(9) I could have written a whole essay just on Stach’s intermittent discussions of Kafka’s craft as a writer. I just want to quote a few fascinating bits and pieces from across the three books.
An insight into the way Kafka learned to produce the flat yet sparkling affect of his descriptions:
One passage in the first version [of “Description of a Struggle,” Kafka’s first long-ish extant prose fragment] reads: “The train started up so slowly that it seemed irresolute.” Kafka was unhappy with that wording, and replaced “irresolute” with “weary,” but he ultimately opted for a totally different solution, which switched the perspective and transformed the psychological expression into an impression: “The train started up so slowly that one could picture the revolution of the wheels.”
The function of Kafka’s diary within his overall literary production:
It appears as though Kafka was inventing a new variant of the diary that enabled him to keep on writing in addition to and after his literary work; it was still literary, but without working toward a narrative goal.

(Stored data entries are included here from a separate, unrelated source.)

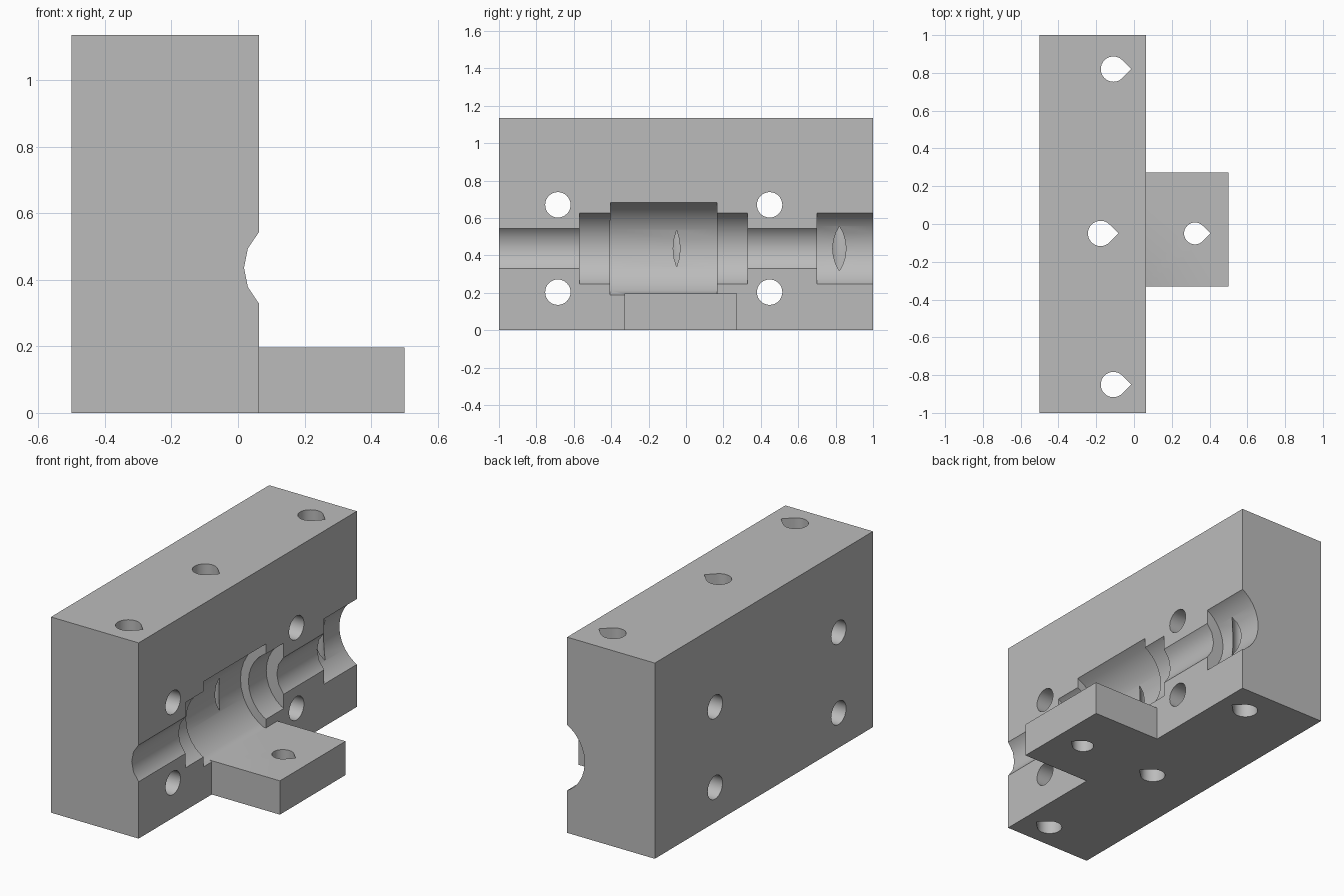
import bpy, bmesh
from math import pi, cos, sin, radians, sqrt
from mathutils import Matrix, Vector

cube = bpy.data.objects.get("Cube")
if cube:
    bpy.data.objects.remove(cube, do_unlink=True)

grey = bpy.data.materials.new("plain_grey")
grey.use_nodes = True
colour = (0.5, 0.5, 0.5, 1)
grey.diffuse_color = colour
grey.node_tree.nodes["Principled BSDF"].inputs["Base Color"].default_value = colour


def add_object(name, bm):
    mesh = bpy.data.meshes.new(name)
    bmesh.ops.recalc_face_normals(bm, faces=bm.faces)
    bm.to_mesh(mesh)
    bm.free()
    mesh.materials.append(grey)
    obj = bpy.data.objects.new(name, mesh)
    bpy.context.collection.objects.link(obj)
    return obj


def box(name, low, high):
    low, high = Vector(low), Vector(high)
    bm = bmesh.new()
    bmesh.ops.create_cube(bm, size=1)
    for v in bm.verts:
        v.co = (low + high) / 2 + v.co * (high - low)
    return add_object(name, bm)


def rod(name, radius, start, end, axis, sides):
    """Cylinder along the X or Y axis."""
    start, end = Vector(start), Vector(end)
    bm = bmesh.new()
    turn = Matrix.Rotation(pi / 2, 4, "Y" if axis == "X" else "X")
    bmesh.ops.create_cone(bm, cap_ends=True, segments=sides, radius1=radius, radius2=radius,
                          depth=(end - start).length,
                          matrix=Matrix.Translation((start + end) / 2) @ turn)
    return add_object(name, bm)


def teardrop(name, x, y, radius, height):
    """Vertical prism, round with a right-angled point towards +x."""
    bm = bmesh.new()
    steps = 24
    angles = [radians(45 + 270 * i / steps) for i in range(steps + 1)]
    outline = [(x + radius * cos(a), y + radius * sin(a)) for a in angles]
    outline.append((x + radius * sqrt(2), y))
    face = bm.faces.new([bm.verts.new((px, py, -0.1)) for px, py in outline])
    result = bmesh.ops.extrude_face_region(bm, geom=[face])
    verts = [g for g in result["geom"] if isinstance(g, bmesh.types.BMVert)]
    bmesh.ops.translate(bm, verts=verts, vec=(0, 0, height + 0.1))
    return add_object(name, bm)


def combine(target, tool, operation):
    tool.hide_render = True
    mod = target.modifiers.new(tool.name, "BOOLEAN")
    mod.object, mod.operation, mod.solver = tool, operation, "EXACT"
    bpy.context.view_layer.objects.active = target
    bpy.ops.object.modifier_apply(modifier=mod.name)
    bpy.data.objects.remove(tool, do_unlink=True)


# Main upright block
face_x = 0.0625
block = box("clamp_block", (-0.5, -1, 0), (face_x, 1, 1.135))

# Stepped bore along the open face
bore_x, bore_z = 0.168, 0.436
bores = [(0.15, -1.1, 0.9, 16), (0.218, -0.57, 0.33, 32),
         (0.269, -0.405, 0.167, 32), (0.218, 0.70, 1.1, 32)]
for radius, y0, y1, sides in bores:
    cutter = rod("bore_cutter", radius, (bore_x, y0, bore_z), (bore_x, y1, bore_z), "Y", sides)
    combine(block, cutter, "DIFFERENCE")

# Mounting tab, rooted in the block
tab = box("mounting_tab", (-0.1, -0.33, 0), (0.5, 0.272, 0.196))
combine(block, tab, "UNION")

# Round bolt holes through the thickness
for y in (-0.685, 0.447):
    for z in (0.203, 0.67):
        cutter = rod("bolt_hole_cutter", 0.068, (-0.6, y, z), (0.2, y, z), "X", 32)
        combine(block, cutter, "DIFFERENCE")

# Vertical teardrop holes through the block and the tab
drops = [(-0.109, -0.85, 0.067), (-0.109, 0.82, 0.067),
         (-0.177, -0.05, 0.067), (0.323, -0.05, 0.058)]
for x, y, radius in drops:
    combine(block, teardrop("teardrop_cutter", x, y, radius, 1.3), "DIFFERENCE")

# Smooth bores with crisp edges
bpy.ops.object.select_all(action="DESELECT")
block.select_set(True)
bpy.context.view_layer.objects.active = block
bpy.ops.object.shade_smooth_by_angle(angle=radians(30))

If a story resulted, so much the better—and this was an occasional outcome. If not, at least he had “written.”
Kafka and metaphors:
He never treated metaphor as an afterthought, and he definitely never sought one out. In the beginning — such is the first law of Kafka’s universe — is the image, and more than a few of his texts can be read as expansions of one memorable image, as a demonstration of what an image can yield.
He suggests we can understand much of Kafka’s work as, essentially, speculative fiction:
Someone roars with laughter at a solemn occasion. Someone is pursued by two little balls he cannot shed. Someone wake up one morning as a bug. Someone stops eating. How will it go on from there, assuming that everything else in the universe remains unchanged?